*** THE DATA

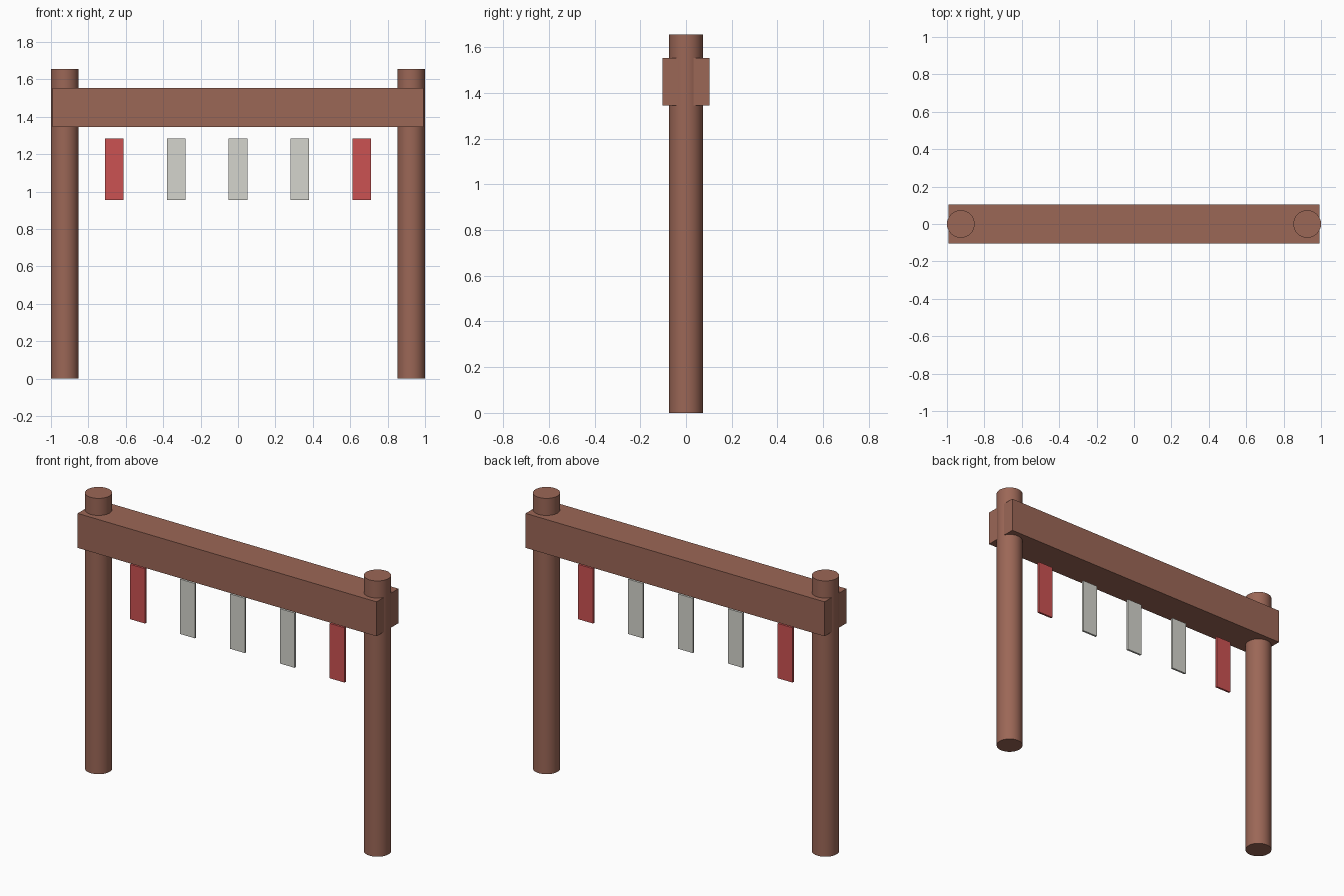
import bpy

if "Cube" in bpy.data.objects:
    bpy.data.objects.remove(bpy.data.objects["Cube"])


def material(name, rgb):
    m = bpy.data.materials.new(name)
    m.diffuse_color = (*rgb, 1.0)
    m.use_nodes = True
    m.node_tree.nodes["Principled BSDF"].inputs["Base Color"].default_value = m.diffuse_color
    return m


wood = material("wood", (0.33, 0.135, 0.094))
red = material("red", (0.60, 0.085, 0.085))
white = material("off_white", (0.66, 0.66, 0.61))


def box(name, center, size, mat):
    bpy.ops.mesh.primitive_cube_add(size=1, location=center)
    ob = bpy.context.object
    ob.name = name
    ob.scale = size
    bpy.ops.object.transform_apply(location=False, rotation=False, scale=True)
    ob.data.materials.append(mat)
    return ob


# Two round upright posts
POST_R, POST_H = 0.074, 1.655
for side, label in ((-1, "left"), (1, "right")):
    bpy.ops.mesh.primitive_cylinder_add(
        vertices=32, radius=POST_R, depth=POST_H,
        location=(side * (1 - POST_R), 0, POST_H / 2))
    post = bpy.context.object
    post.name = f"{label}_post"
    post.data.materials.append(wood)
    bpy.ops.object.shade_smooth_by_angle()

# Crossbeam, with the posts passing through its ends
box("crossbeam", (0, 0, 1.449), (1.985, 0.207, 0.207), wood)

# Five thin strips hanging below the beam, red at both ends
for i in range(-2, 3):
    box(f"hanging_strip_{i + 3}", (i * 0.331, 0, 1.12), (0.099, 0.012, 0.329),
        red if abs(i) == 2 else white)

******

◆ **PROBLEM**: Copy the lines above exactly and exclude every image.

◆ **FINISHED TASK**:
import bpy

if "Cube" in bpy.data.objects:
    bpy.data.objects.remove(bpy.data.objects["Cube"])


def material(name, rgb):
    m = bpy.data.materials.new(name)
    m.diffuse_color = (*rgb, 1.0)
    m.use_nodes = True
    m.node_tree.nodes["Principled BSDF"].inputs["Base Color"].default_value = m.diffuse_color
    return m


wood = material("wood", (0.33, 0.135, 0.094))
red = material("red", (0.60, 0.085, 0.085))
white = material("off_white", (0.66, 0.66, 0.61))


def box(name, center, size, mat):
    bpy.ops.mesh.primitive_cube_add(size=1, location=center)
    ob = bpy.context.object
    ob.name = name
    ob.scale = size
    bpy.ops.object.transform_apply(location=False, rotation=False, scale=True)
    ob.data.materials.append(mat)
    return ob


# Two round upright posts
POST_R, POST_H = 0.074, 1.655
for side, label in ((-1, "left"), (1, "right")):
    bpy.ops.mesh.primitive_cylinder_add(
        vertices=32, radius=POST_R, depth=POST_H,
        location=(side * (1 - POST_R), 0, POST_H / 2))
    post = bpy.context.object
    post.name = f"{label}_post"
    post.data.materials.append(wood)
    bpy.ops.object.shade_smooth_by_angle()

# Crossbeam, with the posts passing through its ends
box("crossbeam", (0, 0, 1.449), (1.985, 0.207, 0.207), wood)

# Five thin strips hanging below the beam, red at both ends
for i in range(-2, 3):
    box(f"hanging_strip_{i + 3}", (i * 0.331, 0, 1.12), (0.099, 0.012, 0.329),
        red if abs(i) == 2 else white)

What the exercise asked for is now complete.